■ AIM OF THE EXERCISE ■
Find every line below where the string "bmesh" shows up, and copy those lines.

(Pictures paired with source code)
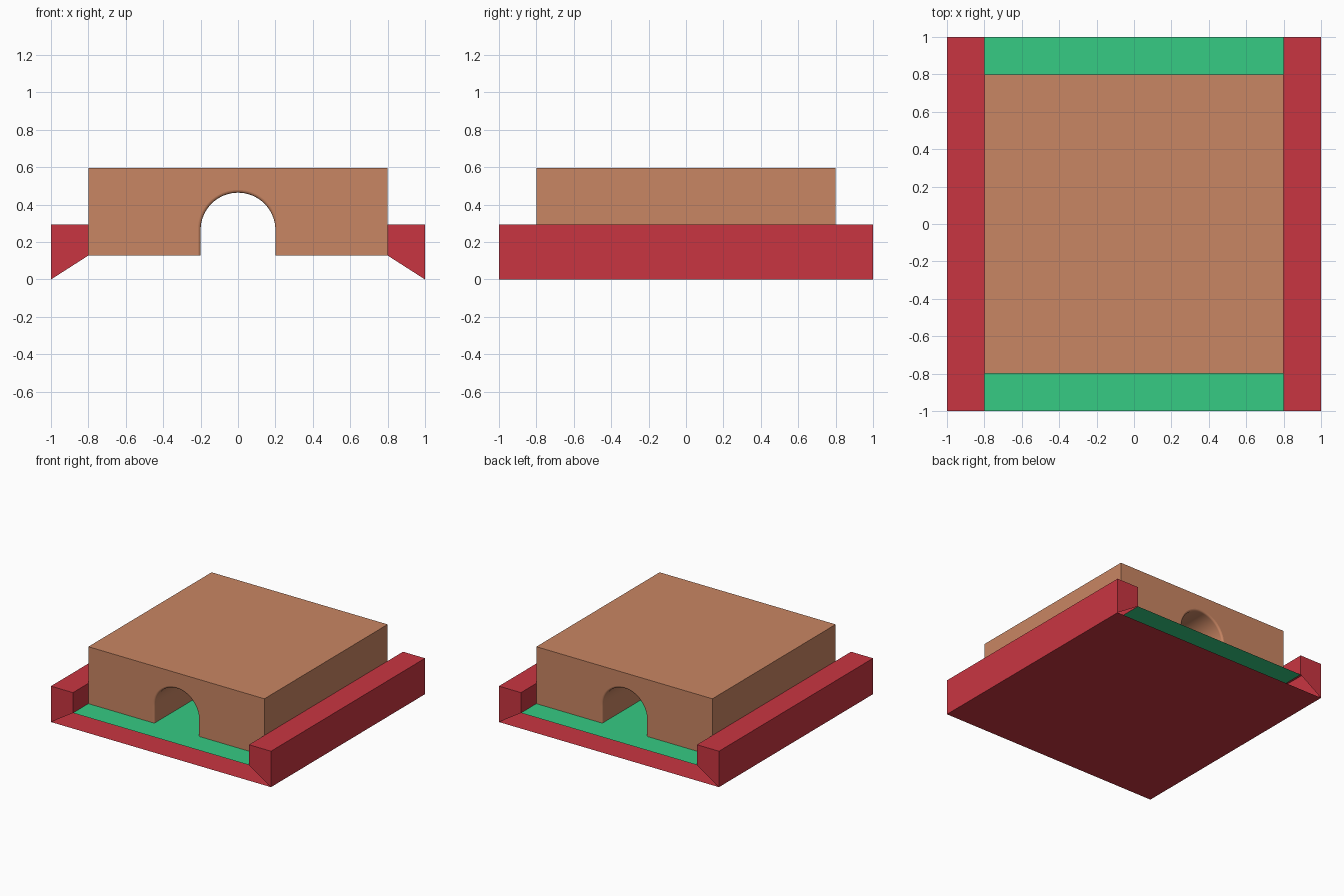
import bpy, bmesh, math

cube = bpy.data.objects.get("Cube")
if cube:
    bpy.data.objects.remove(cube, do_unlink=True)

FLOOR, WALL, ROOF = 0.128, 0.295, 0.596      # heights
OUT, IN = 1.0, 0.8                           # outer and inner half widths
ARCH_R, ARCH_Z, RIM = 0.2, 0.264, 0.015      # tunnel opening


def material(name, rgb):
    mat = bpy.data.materials.new(name)
    mat.use_nodes = True
    mat.diffuse_color = (*rgb, 1)
    mat.node_tree.nodes["Principled BSDF"].inputs["Base Color"].default_value = (*rgb, 1)
    return mat


def finish(name, bm, *mats):
    mesh = bpy.data.meshes.new(name)
    bm.to_mesh(mesh)
    bm.free()
    for mat in mats:
        mesh.materials.append(mat)
    obj = bpy.data.objects.new(name, mesh)
    bpy.context.collection.objects.link(obj)
    return obj


red = material("red", (0.584, 0.036, 0.053))
green = material("green", (0.037, 0.597, 0.227))
clay = material("clay", (0.584, 0.238, 0.125))

# Tray: a hollow channel swept front to back, with ends closed only at the side walls
profile = [(-OUT, 0), (OUT, 0), (OUT, WALL), (IN, WALL),
           (IN, FLOOR), (-IN, FLOOR), (-IN, WALL), (-OUT, WALL)]
bm = bmesh.new()
front = [bm.verts.new((x, -OUT, z)) for x, z in profile]
back = [bm.verts.new((x, OUT, z)) for x, z in profile]
for i in range(len(profile)):
    j = (i + 1) % len(profile)
    face = bm.faces.new((front[i], back[i], back[j], front[j]))
    # The raised floor is the only green strip
    if profile[i][1] == profile[j][1] == FLOOR:
        face.material_index = 1
for ids in ((1, 2, 3, 4), (0, 5, 6, 7)):
    bm.faces.new([front[i] for i in ids])
    bm.faces.new([back[i] for i in reversed(ids)])
finish("tray", bm, red, green)

# Block: arched outline extruded front to back
STEPS = 32
arch = [(-ARCH_R, FLOOR)]
for k in range(STEPS + 1):
    a = math.pi * (1 - k / STEPS)
    arch.append((ARCH_R * math.cos(a), ARCH_Z + ARCH_R * math.sin(a)))
arch.append((ARCH_R, FLOOR))
outline = arch + [(IN, FLOOR), (IN, ROOF), (-IN, ROOF), (-IN, FLOOR)]
bm = bmesh.new()
face = bm.faces.new([bm.verts.new((x, -IN, z)) for x, z in outline])
new = bmesh.ops.extrude_face_region(bm, geom=[face], use_keep_orig=True)["geom"]
bmesh.ops.translate(bm, verts=[v for v in new if isinstance(v, bmesh.types.BMVert)],
                    vec=(0, 2 * IN, 0))
bmesh.ops.recalc_face_normals(bm, faces=bm.faces)


def on_arch(v):
    return abs(v.co.x) < ARCH_R + 0.001 and v.co.z < ROOF - 0.05


# Softly rounded rims at both tunnel mouths
rims = [e for e in bm.edges if all(on_arch(v) for v in e.verts)
        and abs(e.verts[0].co.y - e.verts[1].co.y) < 0.001
        and (e.verts[0].co - e.verts[1].co).length < 0.3]
bmesh.ops.bevel(bm, geom=rims, offset=RIM, segments=4, profile=0.5,
                affect='EDGES', clamp_overlap=False)

# The tray floor closes the block from below
bm.normal_update()
under = [f for f in bm.faces if all(v.co.z < FLOOR + 0.001 for v in f.verts)]
bmesh.ops.delete(bm, geom=under, context='FACES')
for f in bm.faces:
    f.smooth = all(abs(v.co.x) < ARCH_R + 0.05 for v in f.verts)
finish("arched_block", bm, clay)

■ COMPLETED EXERCISE ■
import bpy, bmesh, math
bm = bmesh.new()
bm = bmesh.new()
new = bmesh.ops.extrude_face_region(bm, geom=[face], use_keep_orig=True)["geom"]
bmesh.ops.translate(bm, verts=[v for v in new if isinstance(v, bmesh.types.BMVert)],
bmesh.ops.recalc_face_normals(bm, faces=bm.faces)
bmesh.ops.bevel(bm, geom=rims, offset=RIM, segments=4, profile=0.5,
bmesh.ops.delete(bm, geom=under, context='FACES')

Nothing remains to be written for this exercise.